Inside Michelle Obama & Julia Roberts' Emotional Day with Vietnamese Schoolgirls: 'I Will Never Recover'
Roberts tells PEOPLE she's “thankful” that Obama is charging ahead on girls’ education rather than shrinking from the world stage
In a quiet, quavering voice, Tay Thi Nguyen told the powerful women seated on either side of her about her painful school days in Vietnam’s Mekong Delta: At age 7, as she worked the fields after school alongside her illiterate day-laborer parents, she hatched a plan to go to college and become a teacher. But in the seventh grade, her parents burned her schoolbooks and insisted she drop out to work full-time and help support her six siblings.
Through a program called Room to Read, however, she learned to stand up to her parents — and to stand up for her dreams.
“They helped me not only in financial support, but in spiritual support,” said Tay Thi, 28, now a teacher at the school in her hometown. “Finally, my mom understood me and loved me more.”
To her left, Michelle Obama blinked away tears and held Tay Thi’s hand. “Did your mother live to see you accomplish your dreams?” she asked. Tay Thi nodded.
To her right, Julia Roberts was awestruck. The actress, who accompanied the former first lady on Monday to the Cần Giuộc High School an hour’s drive outside of Ho Chi Minh City, had heard Tay Thi’s story one-on-one earlier in the day.
“I did my tears this morning,” Roberts said to the half-dozen alumnae of Room to Read’s Cần Giuộc program who gathered to share their stories with the VIP visitors — who also included the Todayshow’s Jenna Bush Hager, YouTuber Liza Koshy and To All the Boys I’ve Loved Before star Lana Condor
“I’m just in complete awe of you,” Roberts told Tay Thi, placing her hand on the young woman’s arm. “At 7 years old, to know there’s something more for me and I’m going to have to make it happen for myself — I mean, at 7 years old, I was just thinking about Archie Comics and maybe some cotton candy!”
Roberts, 52, later told PEOPLE she was forever moved by Tay Thi’s “humanity and will.”
“It’s such a beautiful thing: She just never gave up. I will never recover from that story, really.”
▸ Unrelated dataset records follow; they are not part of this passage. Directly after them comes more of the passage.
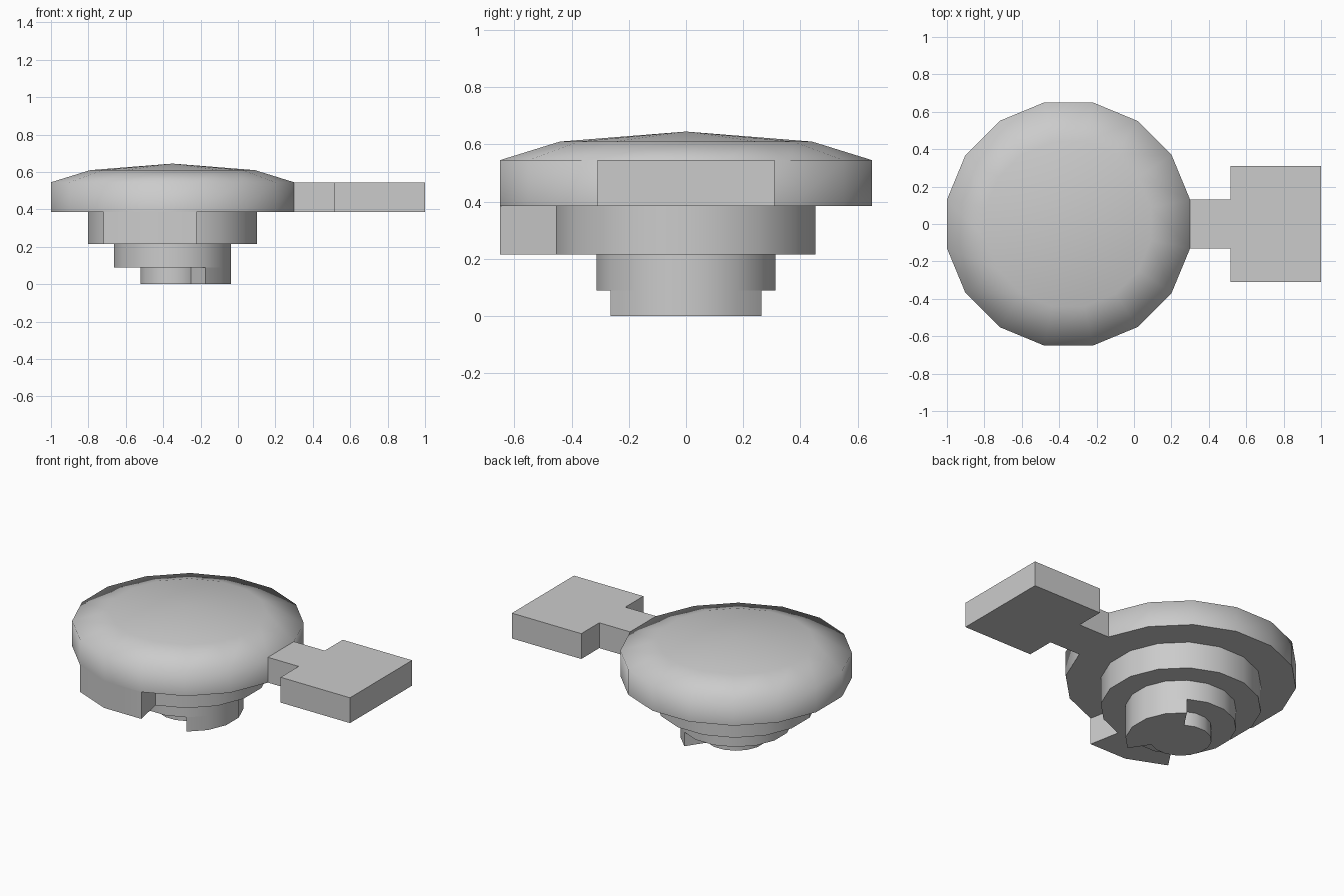
import bpy, bmesh
from math import cos, sin, pi, radians

if "Cube" in bpy.data.objects:
    bpy.data.objects.remove(bpy.data.objects["Cube"])

CX, SIDES = -0.35, 16          # shared axis of the stacked discs


def ring_point(r, k, z):
    a = 2 * pi * (k + 0.5) / SIDES
    return (CX + r * cos(a), r * sin(a), z)


def finish(name, bm, smooth=None):
    bmesh.ops.recalc_face_normals(bm, faces=bm.faces)
    mesh = bpy.data.meshes.new(name)
    bm.to_mesh(mesh)
    bm.free()
    ob = bpy.data.objects.new(name, mesh)
    bpy.context.collection.objects.link(ob)
    if smooth:
        bpy.ops.object.select_all(action='DESELECT')
        ob.select_set(True)
        bpy.context.view_layer.objects.active = ob
        bpy.ops.object.shade_smooth_by_angle(angle=radians(smooth))
    return ob


def lathe(name, profile, apex=None, smooth=30):
    """Stack of 16-sided rings (r, z), closed flat or with a centre apex."""
    bm = bmesh.new()
    rings = [[bm.verts.new(ring_point(r, k, z)) for k in range(SIDES)]
             for r, z in profile]
    for lo, hi in zip(rings, rings[1:]):
        for k in range(SIDES):
            n = (k + 1) % SIDES
            bm.faces.new((lo[k], lo[n], hi[n], hi[k]))
    bm.faces.new(rings[0])
    if apex is None:
        bm.faces.new(rings[-1])
    else:
        tip = bm.verts.new((CX, 0, apex))
        for k in range(SIDES):
            bm.faces.new((rings[-1][k], rings[-1][(k + 1) % SIDES], tip))
    return finish(name, bm, smooth)


def extrude(name, outline, z0, z1, smooth=None):
    """Vertical prism from a flat outline."""
    bm = bmesh.new()
    face = bm.faces.new([bm.verts.new((p[0], p[1], z0)) for p in outline])
    out = bmesh.ops.extrude_face_region(bm, geom=[face], use_keep_orig=True)
    for v in out['geom']:
        if isinstance(v, bmesh.types.BMVert):
            v.co.z = z1
    return finish(name, bm, smooth)


def sector(r_in, r_out, k0, k1):
    """Outline of a ring segment between two corners of the polygon."""
    ks = list(range(k0, k1 + 1))
    return ([ring_point(r_out, k, 0) for k in ks]
            + [ring_point(r_in, k, 0) for k in reversed(ks)])


# Domed cap disc
lathe("cap_disc", [(0.663, 0.385), (0.663, 0.545), (0.449, 0.61)],
      apex=0.645, smooth=80)

# Neck and rectangular handle plate in one outline
half = [(0.28, 0.13), (0.515, 0.13), (0.515, 0.31), (1.0, 0.31)]
extrude("handle", half + [(x, -y) for x, y in reversed(half)], 0.385, 0.545)

# Stepped lower tiers
lathe("upper_tier", [(0.461, 0.215), (0.461, 0.385)])
lathe("lower_tier", [(0.318, 0.09), (0.318, 0.215)])
lathe("bottom_core", [(0.176, 0.0), (0.176, 0.09)])

# Front stop tab beside the upper tier, and the stop segment around the core
extrude("stop_tab", sector(0.461, 0.663, 10, 12), 0.215, 0.385, 30)
extrude("stop_segment", sector(0.176, 0.318, -3, 2), 0.0, 0.09, 30)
Roberts explained that, while she hadn’t before worked on the issues surrounding girls’ education, she jumped at Obama’s invitation to get involved with her Global Girls Alliance at The Obama Foundation — and make this 9,000-mile trip to Vietnam.
“The best things you don’t stop and think about, right? You just go and do because you know in your heart it’s the right thing,” Roberts said in an interview in one of the school’s sweltering classrooms.
Along with the former first lady, 55, Hager, and the others, Roberts spent several hours with the students and alumnae learning about the barriers to girls’ education here — family pressure to earn money, cultural pressure to marry young — and the training that the San Francisco-based Room to Read gives for overcoming those same obstacles.
As part of a self-esteem lesson, Roberts and Obama gamely (and with a few laughs) drew pictures of themselves with crayons and Magic Markers.
Roberts jokingly fussed over what her drawn self should wear and, when time was up, cracked, “But I didn’t finish my hair!”
Obama, meanwhile, meticulously drew the natural curls she’s been sporting since she left the White House in 2017 and then sheepishly acknowledged she didn’t draw herself any arms.
“I love this class!” gushed Roberts, to which Obama replied, “I need this class every day!”
Another of the Room to Read life-skills lessons had the students work with their celebrity visitors on scripting conversations a girl could have with parents resisting her career choice. The third lesson focused on how the girls should present themselves when asking for scholarships. “I like how you made eye contact with everyone at the table,” Obama told one of the girls presenting.
Roberts told PEOPLE she was “thankful” that Obama, out of the White House but hardly in retirement, was charging ahead on girls’ education rather than shrinking from the world stage. “I never thought she’d ever shrink into the background,” said Roberts.
According to UNESCO, an arm of the United Nations, 98 million of the world’s adolescent girls are not in school.
The duo’s Vietnam trip this week is meant to draw the spotlight to programs such as Room to Read and crowdfunding by Obama’s Girls Opportunity Alliance to expand such grassroots work on getting girls to school and keeping them there. (Obama herself donated more than $500,000 — the proceeds from merchandise sales on her 2018-2019 book tour — to girls’ education earlier this month.)
“What people everywhere need to know is that knowledge is the true power. It’s the only thing that’s going to save us,” Roberts said. “It’s impossible to ignore that if women are 52 percent of the world’s population. How do we think we can get along with less than half of the knowledge we might need to carry on on this planet? So to invest in the education of girls is to invest in ourselves.”